While this saves many the trouble of having to manually deactivate the system each time they return to the vehicle, some will undoubtedly miss having it. Those traversing the countryside or racking up highway miles during their daily commute have little to gain from the feature. But testing has revealed that city dwellers constantly exposed to stop-and-go traffic actually have an excellent shot at lowering their fuel bill. The vehicles GM has selected can do without start-stop technologies reflects this, though the compensation it’s offering remains laughable.
As sure as the sun rises in the morning, we can always count on the Takata airbag recall adding new vehicles to its ranks. General Motors is poised to add another 5.9 million vehicles to the list after the National Highway Traffic Safety Administration issued an announcement on Monday.
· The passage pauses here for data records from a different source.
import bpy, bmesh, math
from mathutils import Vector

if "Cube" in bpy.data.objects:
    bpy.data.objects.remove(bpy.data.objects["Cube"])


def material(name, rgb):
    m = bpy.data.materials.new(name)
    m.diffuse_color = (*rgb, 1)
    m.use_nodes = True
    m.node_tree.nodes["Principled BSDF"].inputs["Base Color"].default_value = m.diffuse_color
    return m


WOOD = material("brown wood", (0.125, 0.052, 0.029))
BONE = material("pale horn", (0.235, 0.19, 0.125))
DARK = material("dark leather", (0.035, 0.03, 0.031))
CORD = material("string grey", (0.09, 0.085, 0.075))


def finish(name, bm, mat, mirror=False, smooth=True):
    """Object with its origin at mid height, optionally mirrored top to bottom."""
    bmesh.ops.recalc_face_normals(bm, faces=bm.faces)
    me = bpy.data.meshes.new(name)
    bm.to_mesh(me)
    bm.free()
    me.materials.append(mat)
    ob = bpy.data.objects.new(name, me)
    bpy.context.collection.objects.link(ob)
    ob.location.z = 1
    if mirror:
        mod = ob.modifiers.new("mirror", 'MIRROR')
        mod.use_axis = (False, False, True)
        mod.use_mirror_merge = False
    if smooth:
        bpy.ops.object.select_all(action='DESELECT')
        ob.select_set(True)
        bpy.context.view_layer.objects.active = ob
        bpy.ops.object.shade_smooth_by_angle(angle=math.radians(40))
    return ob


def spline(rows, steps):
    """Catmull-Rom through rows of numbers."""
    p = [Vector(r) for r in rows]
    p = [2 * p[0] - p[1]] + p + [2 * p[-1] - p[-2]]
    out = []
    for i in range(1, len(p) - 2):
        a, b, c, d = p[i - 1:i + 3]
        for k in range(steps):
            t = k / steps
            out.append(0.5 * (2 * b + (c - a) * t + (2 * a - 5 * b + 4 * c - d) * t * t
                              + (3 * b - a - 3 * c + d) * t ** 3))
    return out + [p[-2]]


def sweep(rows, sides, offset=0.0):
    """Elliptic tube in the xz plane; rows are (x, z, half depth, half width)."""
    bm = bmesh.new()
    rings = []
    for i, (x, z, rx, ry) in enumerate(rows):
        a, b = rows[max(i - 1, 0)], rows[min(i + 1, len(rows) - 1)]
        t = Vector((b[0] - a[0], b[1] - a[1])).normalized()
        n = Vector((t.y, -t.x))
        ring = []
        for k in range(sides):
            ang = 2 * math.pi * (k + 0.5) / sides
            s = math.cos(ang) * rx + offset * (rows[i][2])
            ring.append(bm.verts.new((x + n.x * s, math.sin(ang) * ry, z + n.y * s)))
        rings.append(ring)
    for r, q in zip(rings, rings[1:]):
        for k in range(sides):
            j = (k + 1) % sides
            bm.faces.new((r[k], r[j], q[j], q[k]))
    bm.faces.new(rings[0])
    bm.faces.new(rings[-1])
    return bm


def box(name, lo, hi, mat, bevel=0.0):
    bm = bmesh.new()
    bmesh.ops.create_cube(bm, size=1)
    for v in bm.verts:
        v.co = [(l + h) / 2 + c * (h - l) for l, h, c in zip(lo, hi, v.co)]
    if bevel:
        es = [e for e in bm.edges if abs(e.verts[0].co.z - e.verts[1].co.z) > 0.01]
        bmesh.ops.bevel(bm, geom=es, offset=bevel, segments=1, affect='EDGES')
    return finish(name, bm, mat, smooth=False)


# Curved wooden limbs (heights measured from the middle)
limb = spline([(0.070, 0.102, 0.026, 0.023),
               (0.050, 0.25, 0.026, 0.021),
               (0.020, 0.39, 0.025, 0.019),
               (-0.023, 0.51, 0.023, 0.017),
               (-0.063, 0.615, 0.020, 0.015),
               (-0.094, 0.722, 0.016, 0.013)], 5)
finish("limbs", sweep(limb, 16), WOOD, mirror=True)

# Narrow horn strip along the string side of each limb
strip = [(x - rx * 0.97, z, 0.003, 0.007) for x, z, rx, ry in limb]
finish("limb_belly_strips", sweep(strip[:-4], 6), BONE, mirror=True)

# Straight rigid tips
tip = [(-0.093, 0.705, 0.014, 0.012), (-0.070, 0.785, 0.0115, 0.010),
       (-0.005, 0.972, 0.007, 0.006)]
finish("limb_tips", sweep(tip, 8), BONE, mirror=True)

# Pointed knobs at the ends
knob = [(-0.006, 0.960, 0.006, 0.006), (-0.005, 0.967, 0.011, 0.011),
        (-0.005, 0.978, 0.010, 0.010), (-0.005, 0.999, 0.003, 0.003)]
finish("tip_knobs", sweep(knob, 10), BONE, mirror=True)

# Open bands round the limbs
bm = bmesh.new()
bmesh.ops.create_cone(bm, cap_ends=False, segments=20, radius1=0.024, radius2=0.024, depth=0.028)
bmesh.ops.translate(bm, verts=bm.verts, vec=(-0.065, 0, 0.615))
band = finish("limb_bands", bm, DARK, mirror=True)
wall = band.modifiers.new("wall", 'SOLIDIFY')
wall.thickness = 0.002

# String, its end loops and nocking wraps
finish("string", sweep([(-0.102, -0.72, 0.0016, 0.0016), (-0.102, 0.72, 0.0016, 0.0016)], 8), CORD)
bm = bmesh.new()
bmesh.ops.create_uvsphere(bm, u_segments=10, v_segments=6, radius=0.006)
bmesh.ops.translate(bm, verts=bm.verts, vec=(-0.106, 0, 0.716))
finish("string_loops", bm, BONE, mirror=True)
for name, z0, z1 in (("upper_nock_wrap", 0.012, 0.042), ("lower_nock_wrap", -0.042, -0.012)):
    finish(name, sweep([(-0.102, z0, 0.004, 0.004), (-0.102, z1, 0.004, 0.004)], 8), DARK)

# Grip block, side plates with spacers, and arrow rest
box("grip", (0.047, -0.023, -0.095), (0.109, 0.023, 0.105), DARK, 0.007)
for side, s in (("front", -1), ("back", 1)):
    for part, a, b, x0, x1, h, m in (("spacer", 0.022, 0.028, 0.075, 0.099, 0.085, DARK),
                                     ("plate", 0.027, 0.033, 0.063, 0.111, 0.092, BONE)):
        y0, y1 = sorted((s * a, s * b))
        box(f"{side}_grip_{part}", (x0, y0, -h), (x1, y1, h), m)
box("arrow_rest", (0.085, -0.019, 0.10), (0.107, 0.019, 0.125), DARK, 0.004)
Regulators stated that the automaker will be obligated to recall SUVs and pickup trucks (GMT900 vehicles) manufactured between 2007 and 2014 because the installed airbag inflators suffer from the classic Takata trait of being extremely dangerous. While the defect itself is relatively rare, the number of vehicles involved is staggering. Around 100 million inflators have been recalled by 19 major automakers around the world, and the resulting failure is often devastating. Units, especially those exposed to high levels of heat and humidity, can rupture ― causing an explosion that sprays metal fragments all over the cabin. There have been 18 known fatalities relating to the issue in the United States alone.
If the current vehicle landscape tells us anything, it’s that Americans have never gone so far afield, well beyond the reach of pavement, in as many numbers as they do today. How else to explain the emergence of so many off-road focused pickups and SUVs? Road infrastructure maintenance costs should decline in the coming years as new vehicle buyers blaze their own trail to the office and supermarket.
Watch out, nature.
Or maybe people just like the ability to do such things. Whatever the reason, the list of brush busters grows by the year, and might soon include a new entry from Chevrolet.
The all-new 2019 GMC Sierra 1500 arrived with many new items in tow, but one of the most notable was the brand’s MultiPro tailgate — a hinge-heavy piece of hardware capable of assisting box entry, acting as a workshop, serving up drinks, or blasting tunes.
For an automaker that criticized Ford so-called “Man Step,” MultiPro was akin to one of those staircase escalators for geriatric homeowners. Still, it possessed strong marketing potential, and it might soon appear on bowtie-badged trucks.
General Motors has conquest on the mind. As the Labor Day long weekend and all of its associated new car deals looms, the automaker wants to woo owners of Fiat Chrysler products (or their family members) into top-selling Chevrolet and GMC models.
It’s not a huge incentive, but it does call attention to the General’s renewed rivalry with Ram. Chevrolet in particular wants to widen the pickup sales lead it only just recaptured from its resurgent rival.
No, General Motors hasn’t tapped an army of virus-resistant robot workers from Boston Dynamics to build its bread-and-butter models; rather, the pickups themselves will undergo changes to boost appeal amid potent competition from Detroit rivals.
Sometime next year, The General’s full-sizers will reportedly correct a mistake that held the duo back upon their debut.
According to a report in the Detroit Free Press, General Motors’ truck plants now resemble Tesla plants on the eve of the end of a fiscal quarter.
The need to crank out as many pickups as possible — essential for replenishing a depleted inventory while boosting flagging sales figures — has apparently brought both management and laid-off workers to the assembly line.